German-born Günter Schickert, whose “name barely registers among most of the Krautrock intelligentsia,” was an active devotee of the Berlin jazz scene in the 60’s who didn’t make his first solo album until 1974. Initially, it was a small-batch private release, later picked up by the venerable Brain label, the outfit responsible for getting out Neu!, Guru Guru, Embryo, and even the Scorpions (undoubtedly when it was still fun). Between June and September of ’74 and with only what he had on hand, Schickert put his own brain and fingers to work, and the result of that flurry of activity was Samtvogel.

“When I was recording Samtvogel in 1974 I had only two tape recorders. I played one track and while listening I added the second one. And so on. Four times. When I mixed all together I borrowed a third tape recorder, and still added the last track to the master. I had a small mixer with two stereo and one mono, but it was possible to pan tracks. No equalization. It all came out of my still living G2000 Dynacord guitar amplifier — of course, valve, with no master, even the voice recorded through it. If I made a mistake in one track I had to repeat it from the beginning. And if while mixing I was not fast enough in changing the tape I had to start again. So it took me more than three months to get ready.” –Günter Schickert

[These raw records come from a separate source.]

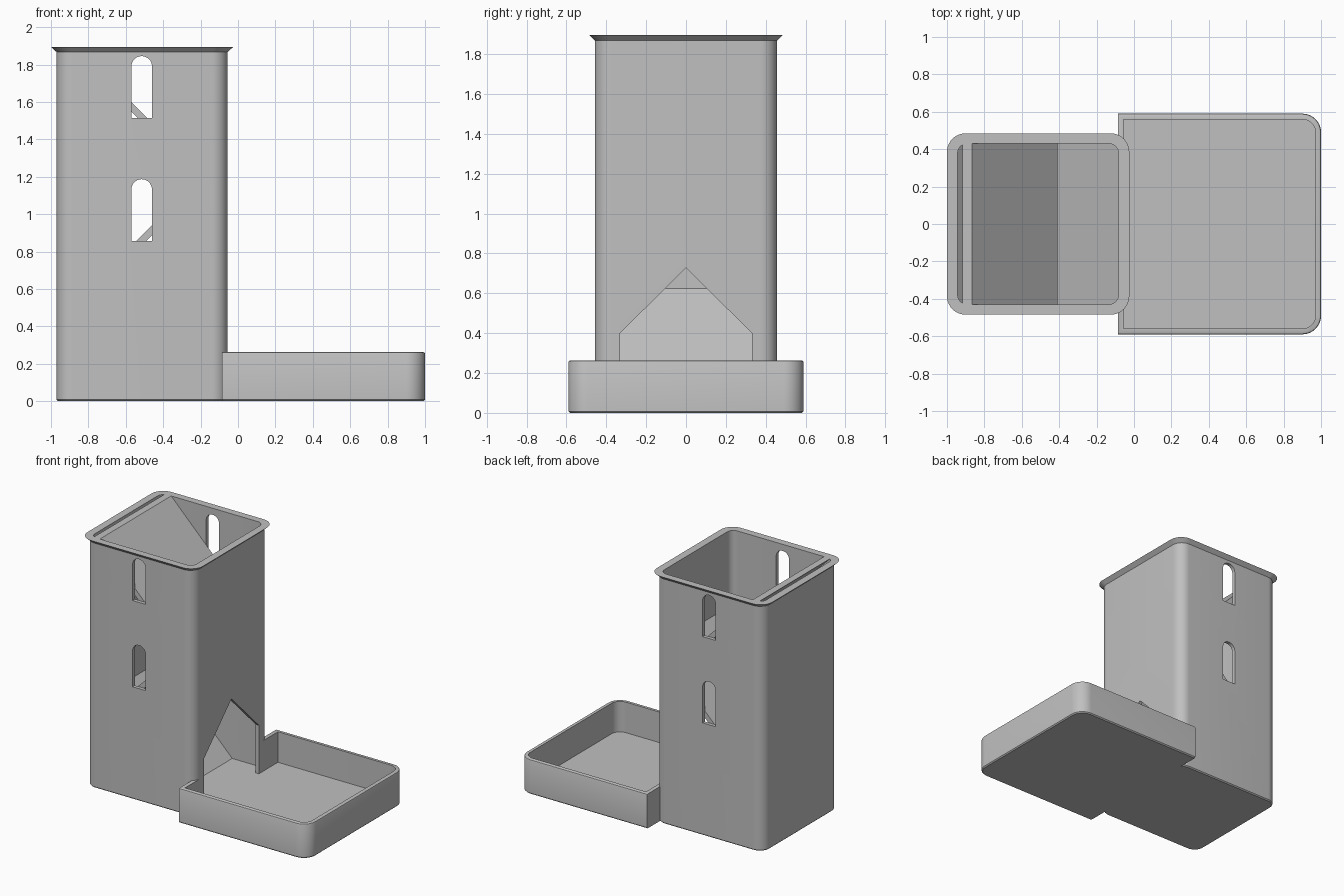
import bpy, bmesh, math

old = bpy.data.objects.get("Cube")
if old:
    bpy.data.objects.remove(old, do_unlink=True)

grey = bpy.data.materials.new("plain grey")
grey.use_nodes = True
COLOUR = (0.53, 0.53, 0.53, 1)
grey.diffuse_color = COLOUR
grey.node_tree.nodes["Principled BSDF"].inputs["Base Color"].default_value = COLOUR


def loft(name, rings):
    """Closed solid through rings that have equal point counts."""
    bm = bmesh.new()
    loops = [[bm.verts.new(p) for p in ring] for ring in rings]
    for a, b in zip(loops, loops[1:]):
        for i in range(len(a)):
            j = (i + 1) % len(a)
            bm.faces.new((a[i], a[j], b[j], b[i]))
    bm.faces.new(loops[0])
    bm.faces.new(loops[-1])
    bmesh.ops.recalc_face_normals(bm, faces=bm.faces)
    mesh = bpy.data.meshes.new(name)
    bm.to_mesh(mesh)
    bm.free()
    ob = bpy.data.objects.new(name, mesh)
    bpy.context.collection.objects.link(ob)
    mesh.materials.append(grey)
    return ob


def rounded(x0, x1, y, z, r, square_left=False, steps=10):
    """Rounded rectangle ring at height z, optionally square on its -x side."""
    pts = []
    for k, (sx, sy) in enumerate([(1, 1), (-1, 1), (-1, -1), (1, -1)]):
        px = x1 if sx > 0 else x0
        if square_left and sx < 0:
            pts.append((px, sy * y, z))
            continue
        for i in range(steps + 1):
            a = math.pi / 2 * (k + i / steps)
            pts.append((px - sx * r + r * math.cos(a), sy * (y - r) + r * math.sin(a), z))
    return pts


def prism_y(name, profile, y):
    return loft(name, [[(x, s * y, z) for x, z in profile] for s in (-1, 1)])


def carve(ob, cutters):
    for c in cutters:
        m = ob.modifiers.new("cut", 'BOOLEAN')
        m.operation, m.solver, m.object = 'DIFFERENCE', 'EXACT', c
    bpy.context.view_layer.update()
    mesh = bpy.data.meshes.new_from_object(ob.evaluated_get(bpy.context.evaluated_depsgraph_get()))
    ob.modifiers.clear()
    ob.data = mesh


def smooth(ob):
    bpy.ops.object.select_all(action='DESELECT')
    ob.select_set(True)
    bpy.context.view_layer.objects.active = ob
    bpy.ops.object.shade_smooth_by_angle(angle=math.radians(30))


L, R, W, TOP, FLOOR = -0.97, -0.055, 0.457, 1.895, 0.03
TRAY_TOP, TRAY_W = 0.263, 0.59

# Tower body with flared rim
tower = loft("tower", [
    rounded(L + 0.008, R - 0.008, W - 0.008, 0, 0.075),
    rounded(L, R, W, 0.008, 0.083),
    rounded(L, R, W, 1.867, 0.083),
    rounded(L - 0.03, R + 0.03, W + 0.028, TOP, 0.1)])
cavity = loft("cavity_cutter", [rounded(-0.943, -0.083, 0.43, z, 0.052) for z in (FLOOR, 2.1)])

# Pointed doorway towards the tray
door = [(-0.33, FLOOR), (0.33, FLOOR), (0.33, 0.4), (0, 0.728), (-0.33, 0.4)]
doorway = loft("doorway_cutter", [[(x, y, z) for y, z in door] for x in (-0.2, 0)])


# Arched windows through front and back
def window(name, z):
    arc = [math.pi * i / 16 for i in range(17)]
    profile = [(-0.57, z), (-0.46, z)]
    profile += [(-0.515 + 0.055 * math.cos(a), z + 0.275 + 0.055 * math.sin(a)) for a in arc]
    return prism_y(name, profile, 0.7)


windows = [window("lower_window_cutter", 0.857), window("upper_window_cutter", 1.515)]
carve(tower, [cavity, doorway] + windows)

# Tray with rounded outer corners and softened lip
tray = loft("tray", [
    rounded(-0.085, 1 - d, TRAY_W - d, z, 0.1 - d, True)
    for d, z in [(0.008, 0), (0, 0.008), (0, TRAY_TOP - 0.01), (0.003, TRAY_TOP - 0.003), (0.01, TRAY_TOP)]])
basin = loft("basin_cutter", [rounded(R, 0.97, TRAY_W - 0.03, z, 0.07, True) for z in (FLOOR, 0.5)])
carve(tray, [basin, doorway])

for cutter in [cavity, doorway, basin] + windows:
    bpy.data.objects.remove(cutter, do_unlink=True)

# Alternating sloped baffles inside the tower
T = 0.053
prism_y("upper_ramp", [(-0.865, TOP), (-0.865 - T, TOP), (-0.41, 1.44 - T), (-0.41, 1.44)], 0.431)
prism_y("middle_ramp", [(-0.083, 1.317), (-0.083, 1.317 - T), (-0.62, 0.78 - T), (-0.62, 0.78)], 0.431)
prism_y("exit_ramp", [(-0.945, 0.625), (-0.945, 0.02), (-0.34, 0.02)], 0.431)

for ob in (tower, tray):
    smooth(ob)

Schickert, whose main instrument was the guitar, had made some sessions of ‘echo-guitar’ before Samtvogel (not dissimilar to Achim Reichel of A.R. & The Machines fame), but this is where it apparently all came together in classic form. Samtvogel is not only a prime serving of early Krautrock pioneering with acid flares, but a gem of experimental (as well as personal) music. With echo-guitar in hand, Schickert laid down three cuts that go exponentially beyond that small number. The 6-minute “Apricot Brandy” eases in, minimally and deceptively, laying down more than one path that Samtvogel will expand down with the lengthier “Kriegsmaschinen, Fahrt Zur Holle” and “Walde.” “Kriegsmaschinen, Fahrt Zur Holle” builds slowly, layering up on itself until it becomes a vibrating push that doesn’t just cut through the air–here and up there—but infuses itself with it. It’s a chiming, shimmering and at times delicate, loopy vortex that has as much going on outside it as it does inside; like a soundtrack to a chemical reaction, randomly choreographed particles bounce and ricochet off of each other, generating new energy. Schickert weaves in some vocals that resonate with what’s coalescing sonically, giving “Kriegsmaschinen, Fahrt Zur Holle” even more lift, but also a tether to the human factor of the trip, as alien as it all feels. “Walde” moves the flurry to the front end, thickening the pulse and flattening the curve a bit, as sounds and proddings push in from all sides, exploratory fingers testing the flexibility of the force field Schickert is provoking out of thin air. “Walde” has the feeling of being broken into sections, but the demarcations are so fluid and bleeding into each other that drawing a line in the sand is pointless.

“Not being able to decide if the trip is inner or interstellar is a huge part of this track’s pull and Samtvogel‘s gravity.”

In part because of it’s initial limited ‘private’ run and personal nature, Samtvogel was difficult to put your hands on so that you could experience trying to get your brain around it. In another example of forward thinking by looking back, April sees a reissue of this personal and seminal Krautrock gem from Important Records.

by Mr. Atavist